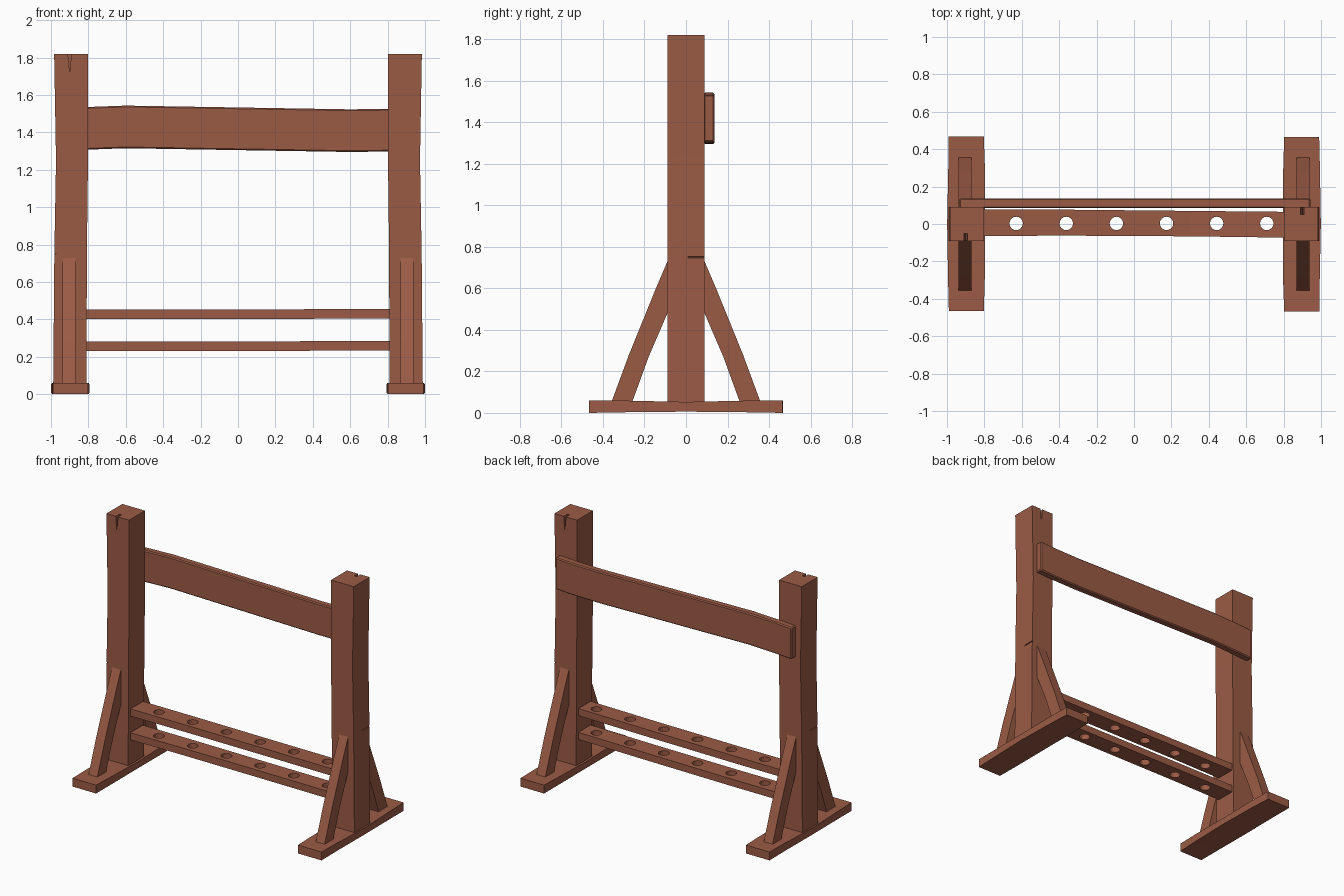
import bpy, bmesh, math
from mathutils import Matrix

if "Cube" in bpy.data.objects:
    bpy.data.objects.remove(bpy.data.objects["Cube"])

wood = bpy.data.materials.new("red_brown_wood")
wood.diffuse_color = (0.33, 0.105, 0.06, 1)
wood.use_nodes = True
wood.node_tree.nodes["Principled BSDF"].inputs["Base Color"].default_value = wood.diffuse_color


def loft(name, rings):
    """Closed solid through a list of equal-length point rings."""
    bm = bmesh.new()
    vs = [[bm.verts.new(p) for p in r] for r in rings]
    n = len(vs[0])
    for a, b in zip(vs, vs[1:]):
        for i in range(n):
            bm.faces.new((a[i], a[(i + 1) % n], b[(i + 1) % n], b[i]))
    bm.faces.new(vs[0])
    bm.faces.new(vs[-1])
    bmesh.ops.recalc_face_normals(bm, faces=bm.faces)
    me = bpy.data.meshes.new(name)
    bm.to_mesh(me)
    bm.free()
    me.materials.append(wood)
    ob = bpy.data.objects.new(name, me)
    bpy.context.collection.objects.link(ob)
    return ob


def rect_x(x, y0, y1, z0, z1):
    return [(x, y0, z0), (x, y1, z0), (x, y1, z1), (x, y0, z1)]


def rect_y(y, x0, x1, z0, z1):
    return [(x0, y, z0), (x1, y, z0), (x1, y, z1), (x0, y, z1)]


def rect_z(z, x0, x1, y0, y1):
    return [(x0, y0, z), (x1, y0, z), (x1, y1, z), (x0, y1, z)]


def apply_mod(ob, kind, **props):
    m = ob.modifiers.new("mod", kind)
    for k, v in props.items():
        setattr(m, k, v)
    bpy.context.view_layer.objects.active = ob
    bpy.ops.object.modifier_apply(modifier=m.name)


def cut(ob, cutter):
    cutter.hide_render = True
    apply_mod(ob, 'BOOLEAN', operation='DIFFERENCE', object=cutter, solver='EXACT')
    bpy.data.objects.remove(cutter)


def half_turn(ob, name):
    """Copy for the other end, turned half round the centre."""
    me = ob.data.copy()
    me.transform(Matrix.Rotation(math.pi, 4, 'Z'))
    bpy.context.collection.objects.link(bpy.data.objects.new(name, me))


# Post, slightly uneven hewn timber
post = loft("left_post", [rect_z(z, x0, x1, -.09, .09) for z, x0, x1 in (
    (.04, -.988, -.81), (.75, -.982, -.808), (1.25, -.973, -.802), (1.82, -.983, -.803))])
# Split in the top of the post and a nick in its outer face
cut(post, loft("split_cutter", [
    [(-.912, y, 1.85), (-.888, y, 1.85), (-.9, y, 1.72)] for y in (-.15, -.05)]))
cut(post, loft("nick_cutter", [
    [(-1.02, y, .765), (-1.02, y, .735), (-.97, y, .75)] for y in (-.12, -.01)]))
half_turn(post, "right_post")

# Foot, a little wider in the middle
foot = loft("left_foot", [rect_y(y, x0, x1, z0, z1) for y, x0, x1, z0, z1 in (
    (-.465, -.99, -.803, 0, .06), (-.3, -.994, -.798, .003, .059),
    (0, -.999, -.795, .006, .053), (.3, -.993, -.797, .003, .059),
    (.467, -.991, -.803, 0, .06))])
half_turn(foot, "right_foot")

# Leaning braces in front of and behind each post
for side, s in (("front", -1), ("back", 1)):
    prof = [(.36, .05), (.26, .05), (.18, .27), (.085, .49), (.085, .74), (.145, .60), (.275, .28)]
    brace = loft("left_%s_brace" % side, [[(x, s * y, z) for y, z in prof] for x in (-.938, -.868)])
    half_turn(brace, "right_%s_brace" % ("back" if s < 0 else "front"))

# Wide plank across the back
beam = loft("back_plank", [rect_x(x, .085, .137, z, z + .228) for x, z in (
    (-.935, 1.30), (-.82, 1.307), (-.6, 1.315), (0, 1.305), (.6, 1.295), (.82, 1.298), (.943, 1.305))])
apply_mod(beam, 'BEVEL', width=.007, segments=1, limit_method='ANGLE')

# Two rack rails drilled with six holes each
for name, z in (("lower_rail", .231), ("upper_rail", .402)):
    rail = loft(name, [rect_x(x, y0, y1, z + dz, z + dz + .051) for x, y0, y1, dz in (
        (-.82, -.065, .077, 0), (-.4, -.062, .077, 0), (.3, -.066, .07, .001), (.82, -.073, .065, .003))])
    for i in range(6):
        cx = -.63 + .268 * i
        ring = [(cx + .036 * math.cos(a * math.pi / 8), .003 + .036 * math.sin(a * math.pi / 8))
                for a in range(16)]
        cut(rail, loft("hole_cutter", [[(x, y, h) for x, y in ring] for h in (z - .05, z + .1)]))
____________________
HOW TO COMPLETE THIS TASK:
Copy the full listing above exactly, apart from the pictures.

EXERCISE RESPONSE:
import bpy, bmesh, math
from mathutils import Matrix

if "Cube" in bpy.data.objects:
    bpy.data.objects.remove(bpy.data.objects["Cube"])

wood = bpy.data.materials.new("red_brown_wood")
wood.diffuse_color = (0.33, 0.105, 0.06, 1)
wood.use_nodes = True
wood.node_tree.nodes["Principled BSDF"].inputs["Base Color"].default_value = wood.diffuse_color


def loft(name, rings):
    """Closed solid through a list of equal-length point rings."""
    bm = bmesh.new()
    vs = [[bm.verts.new(p) for p in r] for r in rings]
    n = len(vs[0])
    for a, b in zip(vs, vs[1:]):
        for i in range(n):
            bm.faces.new((a[i], a[(i + 1) % n], b[(i + 1) % n], b[i]))
    bm.faces.new(vs[0])
    bm.faces.new(vs[-1])
    bmesh.ops.recalc_face_normals(bm, faces=bm.faces)
    me = bpy.data.meshes.new(name)
    bm.to_mesh(me)
    bm.free()
    me.materials.append(wood)
    ob = bpy.data.objects.new(name, me)
    bpy.context.collection.objects.link(ob)
    return ob


def rect_x(x, y0, y1, z0, z1):
    return [(x, y0, z0), (x, y1, z0), (x, y1, z1), (x, y0, z1)]


def rect_y(y, x0, x1, z0, z1):
    return [(x0, y, z0), (x1, y, z0), (x1, y, z1), (x0, y, z1)]


def rect_z(z, x0, x1, y0, y1):
    return [(x0, y0, z), (x1, y0, z), (x1, y1, z), (x0, y1, z)]


def apply_mod(ob, kind, **props):
    m = ob.modifiers.new("mod", kind)
    for k, v in props.items():
        setattr(m, k, v)
    bpy.context.view_layer.objects.active = ob
    bpy.ops.object.modifier_apply(modifier=m.name)


def cut(ob, cutter):
    cutter.hide_render = True
    apply_mod(ob, 'BOOLEAN', operation='DIFFERENCE', object=cutter, solver='EXACT')
    bpy.data.objects.remove(cutter)


def half_turn(ob, name):
    """Copy for the other end, turned half round the centre."""
    me = ob.data.copy()
    me.transform(Matrix.Rotation(math.pi, 4, 'Z'))
    bpy.context.collection.objects.link(bpy.data.objects.new(name, me))


# Post, slightly uneven hewn timber
post = loft("left_post", [rect_z(z, x0, x1, -.09, .09) for z, x0, x1 in (
    (.04, -.988, -.81), (.75, -.982, -.808), (1.25, -.973, -.802), (1.82, -.983, -.803))])
# Split in the top of the post and a nick in its outer face
cut(post, loft("split_cutter", [
    [(-.912, y, 1.85), (-.888, y, 1.85), (-.9, y, 1.72)] for y in (-.15, -.05)]))
cut(post, loft("nick_cutter", [
    [(-1.02, y, .765), (-1.02, y, .735), (-.97, y, .75)] for y in (-.12, -.01)]))
half_turn(post, "right_post")

# Foot, a little wider in the middle
foot = loft("left_foot", [rect_y(y, x0, x1, z0, z1) for y, x0, x1, z0, z1 in (
    (-.465, -.99, -.803, 0, .06), (-.3, -.994, -.798, .003, .059),
    (0, -.999, -.795, .006, .053), (.3, -.993, -.797, .003, .059),
    (.467, -.991, -.803, 0, .06))])
half_turn(foot, "right_foot")

# Leaning braces in front of and behind each post
for side, s in (("front", -1), ("back", 1)):
    prof = [(.36, .05), (.26, .05), (.18, .27), (.085, .49), (.085, .74), (.145, .60), (.275, .28)]
    brace = loft("left_%s_brace" % side, [[(x, s * y, z) for y, z in prof] for x in (-.938, -.868)])
    half_turn(brace, "right_%s_brace" % ("back" if s < 0 else "front"))

# Wide plank across the back
beam = loft("back_plank", [rect_x(x, .085, .137, z, z + .228) for x, z in (
    (-.935, 1.30), (-.82, 1.307), (-.6, 1.315), (0, 1.305), (.6, 1.295), (.82, 1.298), (.943, 1.305))])
apply_mod(beam, 'BEVEL', width=.007, segments=1, limit_method='ANGLE')

# Two rack rails drilled with six holes each
for name, z in (("lower_rail", .231), ("upper_rail", .402)):
    rail = loft(name, [rect_x(x, y0, y1, z + dz, z + dz + .051) for x, y0, y1, dz in (
        (-.82, -.065, .077, 0), (-.4, -.062, .077, 0), (.3, -.066, .07, .001), (.82, -.073, .065, .003))])
    for i in range(6):
        cx = -.63 + .268 * i
        ring = [(cx + .036 * math.cos(a * math.pi / 8), .003 + .036 * math.sin(a * math.pi / 8))
                for a in range(16)]
        cut(rail, loft("hole_cutter", [[(x, y, h) for x, y in ring] for h in (z - .05, z + .1)]))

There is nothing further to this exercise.